That program and other restructuring processes has cost the utility about $42 million.

"Excluding the restructuring expenses, net loss would have been $45 million, an improvement of $24 million over the prior year," said the report.

The report goes on to say the restructuring program is expected to save the crown corporation $90 million annually once fully implemented by January.

Revenue projections down

Revenue projections are down after being denied a 7.9 per cent rate increase by the Public Utilities Board on July 30. Instead, the board approved a 3.36 per cent interim rate increase. 

After the 7.9 per cent increase application was rejected Byron Williams, the director of the Public Interest Law Centre, said the PUB's decision demonstrates Hydro doesn't need the full increase. 

"It sends a message that Hydro could not back up with evidence its claims of an imminent financial emergency," he said.

Hydro still asking for big rate increases

In the wake of the PUB denial Hydro modified their 10-year-plan to call for "six years of 7.9% rates increases starting in 2018-19, a 4.54% increase in 2024-25 followed by two years of 2% increases."

Electricity sales are up by about 2 per cent to a total of $629 million over the past six months due to higher consumption by Manitobans. 

But without the significant rate increases, the corporation says they will be short $800 million to "fund core operations" over the next five years, not including the two major construction projects currently on the books.

Hydro earlier this year pegged its long-term debt at $16 billion and said it was climbing with ballooning budgets for the Keeyask generating station in northern Manitoba and the Bipole III transmission line, which is up $389 million to a largely debt-financed $5 billion. 

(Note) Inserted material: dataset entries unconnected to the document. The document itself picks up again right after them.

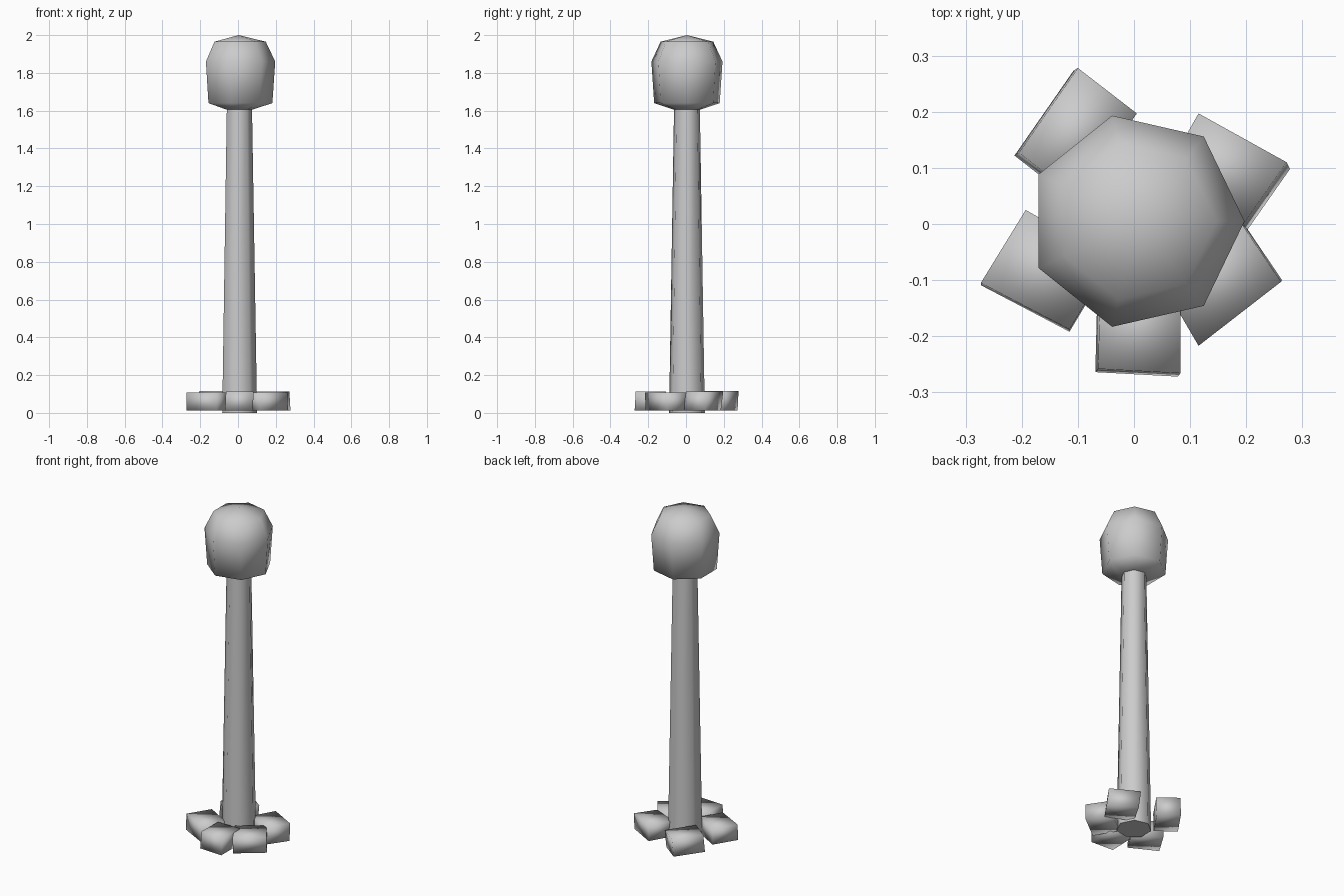
import bpy, bmesh, math
from mathutils import Vector

cube = bpy.data.objects.get("Cube")
if cube:
    bpy.data.objects.remove(cube, do_unlink=True)

# One plain grey for every part
grey = bpy.data.materials.new("plain_grey")
grey.use_nodes = True
colour = (0.6, 0.6, 0.6, 1)
grey.diffuse_color = colour
grey.node_tree.nodes["Principled BSDF"].inputs["Base Color"].default_value = colour

SIDES = 7
CENTRE = Vector((0.004, 0.005, 0))


def finish(name, bm):
    bmesh.ops.recalc_face_normals(bm, faces=bm.faces)
    for face in bm.faces:
        face.smooth = True
    mesh = bpy.data.meshes.new(name)
    bm.to_mesh(mesh)
    bm.free()
    mesh.materials.append(grey)
    obj = bpy.data.objects.new(name, mesh)
    bpy.context.collection.objects.link(obj)
    return obj


def turned(name, profile):
    """Seven-sided turned solid from (radius, height) pairs, closed at both ends."""
    bm = bmesh.new()
    rings = []
    for radius, z in profile:
        count = SIDES if radius else 1
        rings.append([bm.verts.new(CENTRE + Vector((
            radius * math.cos(math.tau * i / SIDES),
            radius * math.sin(math.tau * i / SIDES), z))) for i in range(count)])
    for low, high in zip(rings, rings[1:]):
        for i in range(SIDES):
            j = (i + 1) % SIDES
            if len(high) == 1:
                bm.faces.new((low[i], low[j], high[0]))
            else:
                bm.faces.new((low[i], low[j], high[j], high[i]))
    for ring in (rings[0], rings[-1]):
        if len(ring) > 1:
            bm.faces.new(ring)
    return finish(name, bm)


def stone(name, corners, top, shift):
    """Rough block: four top corners, with its underside slightly shifted."""
    bm = bmesh.new()
    upper = [bm.verts.new((x, y, top)) for x, y in corners]
    lower = [bm.verts.new((x + shift[0], y + shift[1], 0.012)) for x, y in corners]
    bm.faces.new(upper)
    bm.faces.new(lower[::-1])
    for i in range(4):
        j = (i + 1) % 4
        bm.faces.new((upper[i], lower[i], lower[j], upper[j]))
    return finish(name, bm)


# Tapered post
post = turned("post", [(0.097, 0), (0.07, 1.62)])
for edge in post.data.edges:
    a, b = (post.data.vertices[v].co.z for v in edge.vertices)
    edge.use_edge_sharp = abs(a - b) < 0.01

# Rounded knob on the post
turned("knob", [(0.07, 1.605), (0.178, 1.64), (0.193, 1.86), (0.143, 1.965), (0, 2.0)])

# Ring of loose blocks round the foot
stone("back_right_block", [(-0.10, 0.278), (-0.205, 0.127), (-0.10, 0.045), (0.005, 0.197)],
      0.115, (-0.008, -0.005))
stone("back_left_block", [(0.115, 0.197), (0.04, 0.065), (0.195, 0.0), (0.272, 0.11)],
      0.112, (0.006, -0.012))
stone("front_right_block", [(-0.193, 0.025), (-0.273, -0.105), (-0.115, -0.188), (-0.04, -0.063)],
      0.107, (0.0, -0.004))
stone("front_left_block", [(0.115, -0.217), (0.262, -0.103), (0.175, 0.025), (0.035, -0.08)],
      0.107, (0.002, 0.003))
stone("front_block", [(-0.064, -0.258), (0.083, -0.266), (0.083, -0.105), (-0.06, -0.105)],
      0.114, (-0.005, -0.006))
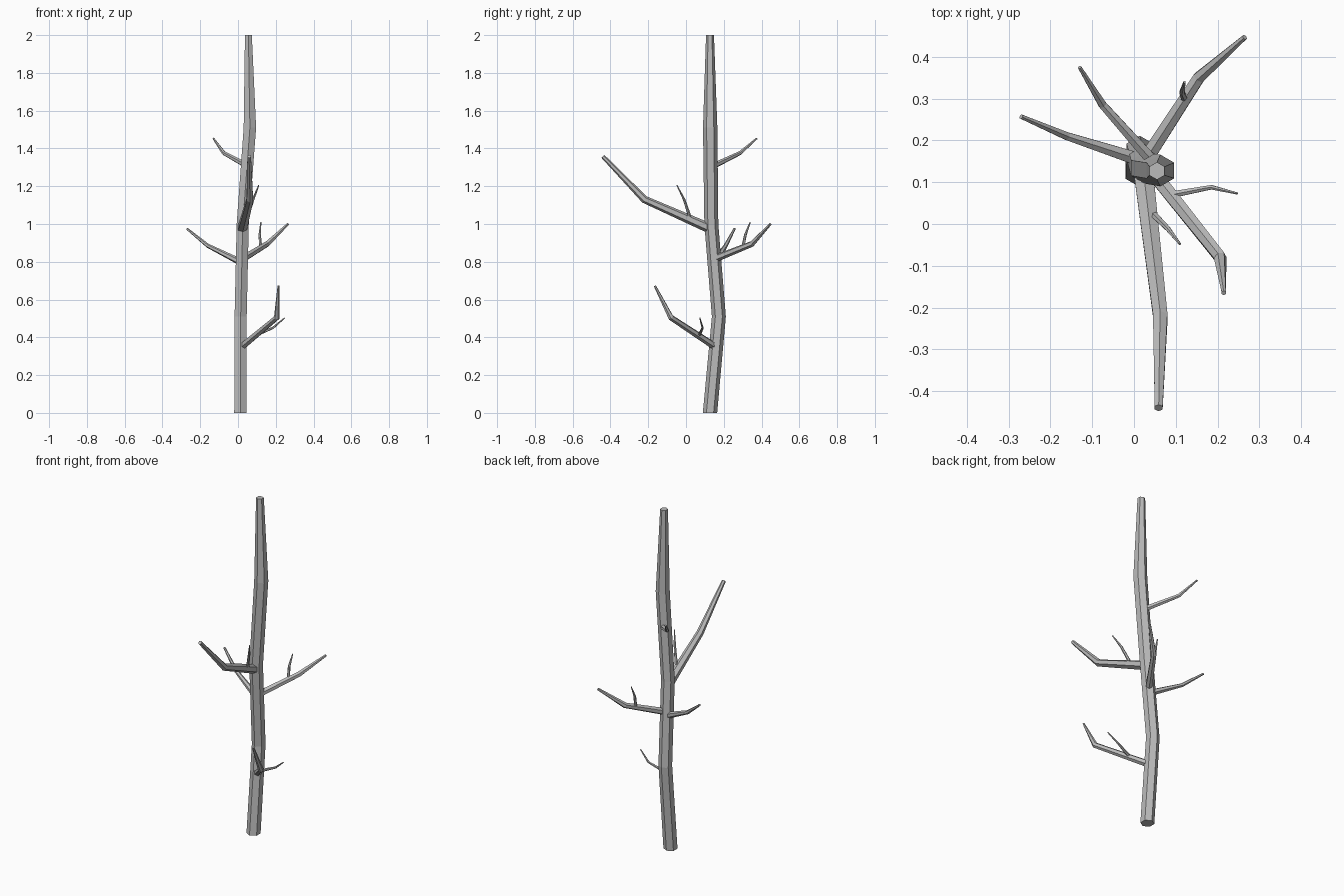
import bpy, bmesh, math
from mathutils import Vector

if "Cube" in bpy.data.objects:
    bpy.data.objects.remove(bpy.data.objects["Cube"], do_unlink=True)

SIDES = 6
bark = bpy.data.materials.new("grey bark")
bark.use_nodes = True
GREY = (0.5, 0.5, 0.5, 1)
bark.diffuse_color = GREY
bark.node_tree.nodes["Principled BSDF"].inputs["Base Color"].default_value = GREY


def limb(name, points, radii, level=False):
    """Loft a tapering six-sided tube through the points and cap both ends."""
    pts = [Vector(p) for p in points]
    bm = bmesh.new()
    rings = []
    for i, (p, r) in enumerate(zip(pts, radii)):
        # Each ring faces along the average direction of its neighbours
        steps = [(b - a).normalized() for a, b in zip(pts, pts[1:])][max(i - 1, 0):i + 1]
        normal = Vector((0, 0, 1)) if level else sum(steps, Vector()).normalized()
        side = Vector((1, 0, 0)) if level else normal.cross(Vector((0, 0, 1))).normalized()
        up = side.cross(normal)
        ring = []
        for k in range(SIDES):
            a = math.tau * (k + 0.5) / SIDES
            ring.append(bm.verts.new(p + r * (side * math.cos(a) + up * math.sin(a))))
        rings.append(ring)
    for low, high in zip(rings, rings[1:]):
        for k in range(SIDES):
            n = (k + 1) % SIDES
            bm.faces.new((low[k], low[n], high[n], high[k]))
    bm.faces.new(rings[0])
    bm.faces.new(rings[-1])
    bmesh.ops.recalc_face_normals(bm, faces=bm.faces)
    mesh = bpy.data.meshes.new(name)
    bm.to_mesh(mesh)
    bm.free()
    mesh.materials.append(bark)
    obj = bpy.data.objects.new(name, mesh)
    bpy.context.collection.objects.link(obj)


# Trunk with level rings
limb("trunk",
     [(0.013, 0.127, 0), (0.014, 0.174, 0.51), (0.025, 0.134, 1.0),
      (0.063, 0.128, 1.51), (0.055, 0.127, 2.0)],
     [0.038, 0.037, 0.037, 0.038, 0.021], level=True)

# Main branches
limb("front_branch", [(0.022, 0.13, 0.975), (0.063, -0.22, 1.13), (0.059, -0.44, 1.358)],
     [0.027, 0.02, 0.011])
limb("back_left_branch", [(0.025, 0.15, 0.815), (0.155, 0.35, 0.895), (0.265, 0.447, 1.0)],
     [0.02, 0.016, 0.007])
limb("right_branch", [(0.01, 0.155, 0.8), (-0.16, 0.21, 0.885), (-0.27, 0.257, 0.975)],
     [0.018, 0.011, 0.006])
limb("upper_back_branch", [(0.045, 0.15, 1.31), (-0.075, 0.285, 1.375), (-0.13, 0.375, 1.453)],
     [0.016, 0.011, 0.005])
limb("lower_left_branch", [(0.02, 0.155, 0.35), (0.206, -0.08, 0.505), (0.215, -0.165, 0.673)],
     [0.02, 0.016, 0.006])

# Small twigs on the branches
limb("front_twig", [(0.05, 0.02, 1.04), (0.08, -0.01, 1.13), (0.11, -0.048, 1.205)],
     [0.009, 0.007, 0.003])
limb("back_twig", [(0.12, 0.3, 0.875), (0.115, 0.315, 0.945), (0.121, 0.34, 1.01)],
     [0.009, 0.007, 0.003])
limb("lower_twig", [(0.1, 0.072, 0.415), (0.185, 0.088, 0.45), (0.247, 0.073, 0.503)],
     [0.009, 0.006, 0.003])
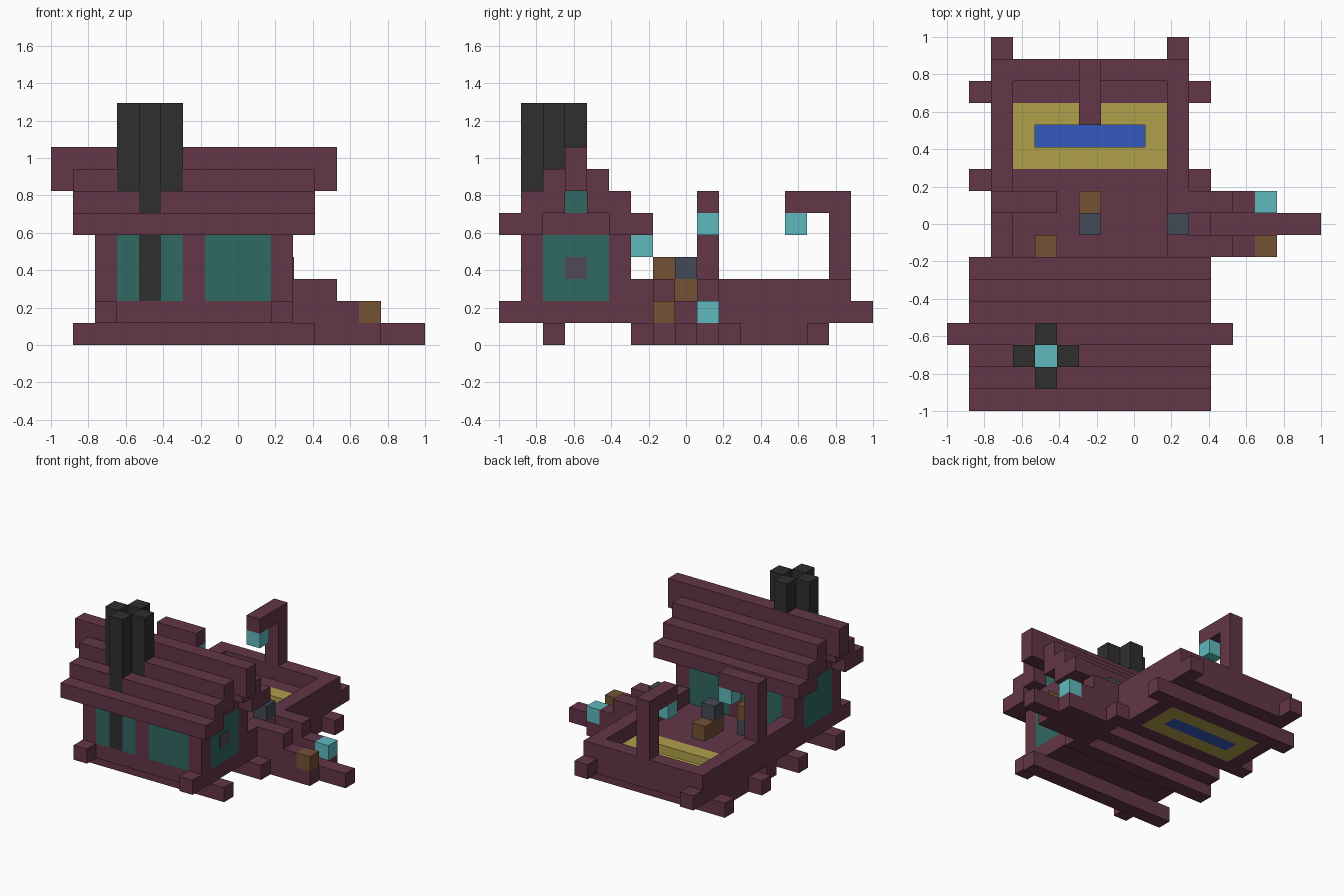
import bpy

cube = bpy.data.objects.get("Cube")
if cube:
    bpy.data.objects.remove(cube)

U = 2 / 17  # side of one building block


def material(name, r, g, b):
    lin = [((c / 255 + 0.055) / 1.055) ** 2.4 for c in (r, g, b)] + [1]
    m = bpy.data.materials.new(name)
    m.use_nodes = True
    m.diffuse_color = lin
    m.node_tree.nodes["Principled BSDF"].inputs["Base Color"].default_value = lin
    return m


PLANK = material("plum_planks", 99, 54, 71)
BLACK = material("chimney_black", 47, 47, 47)
TEAL = material("teal_glass", 48, 104, 98)
CYAN = material("cyan_lamp", 94, 186, 191)
BROWN = material("brown_crate", 116, 82, 53)
SLATE = material("slate_barrel", 68, 75, 86)
STRAW = material("straw_yellow", 176, 160, 74)
BLUE = material("water_blue", 53, 90, 192)
MAUVE = material("mauve_grey", 80, 74, 86)


def box(name, mat, x, y, z, grow=0.0):
    """Box spanning whole blocks; each axis is (first, end) or one block."""
    spans = [s if isinstance(s, tuple) else (s, s + 1) for s in (x, y, z)]
    lo = [s[0] * U - o for s, o in zip(spans, (1, 1, 0))]
    hi = [s[1] * U - o for s, o in zip(spans, (1, 1, 0))]
    hi[0] += grow
    verts = [(a, b, c) for a in (lo[0], hi[0]) for b in (lo[1], hi[1]) for c in (lo[2], hi[2])]
    faces = [(0, 1, 3, 2), (4, 6, 7, 5), (0, 4, 5, 1), (2, 3, 7, 6), (0, 2, 6, 4), (1, 5, 7, 3)]
    me = bpy.data.meshes.new(name)
    me.from_pydata(verts, [], faces)
    me.materials.append(mat)
    ob = bpy.data.objects.new(name, me)
    bpy.context.collection.objects.link(ob)
    return ob


# Support beams under the hull
for j in (2, 6, 10, 14):
    box("cross_beam", PLANK, (1, 12), j, 0)
for i in (2, 10):
    box("long_beam", PLANK, i, (0, 17), 1)
    box("hull_side", PLANK, i, (11, 14), 0)

# Deck and rims
box("deck", PLANK, (3, 10), (1, 11), 1)
box("deck_back", PLANK, (3, 10), 14, 1)
box("rim_back", PLANK, (3, 10), 15, (1, 3))
box("rim_right", PLANK, 2, (6, 16), 2)
box("rim_left_front", PLANK, 10, (6, 8), 2)
box("rim_left_back", PLANK, 10, (9, 16), 2)

# Sunken pool with its yellow surround
for j in (11, 13):
    box("pool_edge", STRAW, (3, 10), j, (0, 2))
for i in (3, 9):
    box("pool_end", STRAW, i, 12, (0, 2))
box("pool_water", BLUE, (4, 9), 12, 0)

# Jetty with stepped rails
box("jetty", PLANK, (2, 17), 8, 0)
box("jetty_step", PLANK, 11, 8, 1)
for j in (7, 9):
    for k, end in enumerate((15, 14, 13)):
        box("jetty_rail", PLANK, (11, end), j, k)
box("jetty_crate", BROWN, 14, 7, 1)
box("jetty_lamp", CYAN, 14, 9, 1)

# House walls: base is the deck, posts with glass between them
for j in (1, 5):
    for i in (2, 6, 10):
        box("wall_post", PLANK, i, j, (2, 5))
    box("wide_window", TEAL, (7, 10), j, (2, 5))
for i in (3, 5):
    box("narrow_window", TEAL, i, 1, (2, 5))
box("back_window", TEAL, (3, 6), 5, (2, 5))
for i in (2, 10):
    box("end_window", TEAL, i, (2, 5), (2, 5))
    box("gable_wall", PLANK, i, (2, 5), 5)
    box("gable_window", TEAL, i, 3, 6)
box("window_centre", MAUVE, 10, 3, 3, grow=0.004)

# Stepped roof, left open around the chimney
for j in (0, 6):
    box("roof_eave", PLANK, (1, 12), j, 5)
box("roof_back_low", PLANK, (1, 12), 5, (5, 7))
box("roof_back_high", PLANK, (1, 12), 4, (6, 8))
for span in ((1, 4), (5, 12)):
    box("roof_front_low", PLANK, span, 1, (5, 7))
for span in ((1, 3), (6, 12)):
    box("roof_front_high", PLANK, span, 2, (6, 8))
box("roof_ridge", PLANK, (0, 13), 3, (7, 9))

# Chimney of four columns around the fire
for i, j, start in ((4, 1, 2), (3, 2, 2), (5, 2, 2), (4, 3, 9)):
    box("chimney_column", BLACK, i, j, (start, 11))
box("fire", CYAN, 4, 2, 2)

# Lamp posts and lamps
box("back_post", PLANK, 6, 15, (3, 7))
box("back_post_arm", PLANK, 6, (13, 15), 6)
box("back_lamp", CYAN, 6, 13, 5)
box("side_post", PLANK, 2, 9, (3, 7))
box("side_post_arm", PLANK, (3, 5), 9, 6)
box("side_lamp", CYAN, 4, 9, 5)
box("door_lamp", CYAN, 6, 6, 4)

# Cargo on the deck
for i, j, k in ((6, 9, 2), (6, 8, 2), (10, 8, 2), (4, 7, 3)):
    box("crate", BROWN, i, j, k)
for i, j, k in ((6, 8, 3), (10, 8, 3), (4, 7, 2)):
    box("barrel", SLATE, i, j, k)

Bipole III is slated to be complete by March 31, 2018 to fulfil contractual obligations, said the report. "To maintain completion dates, helicopters are being used for tower installation, hanging of insulators and stringing of conductor wire."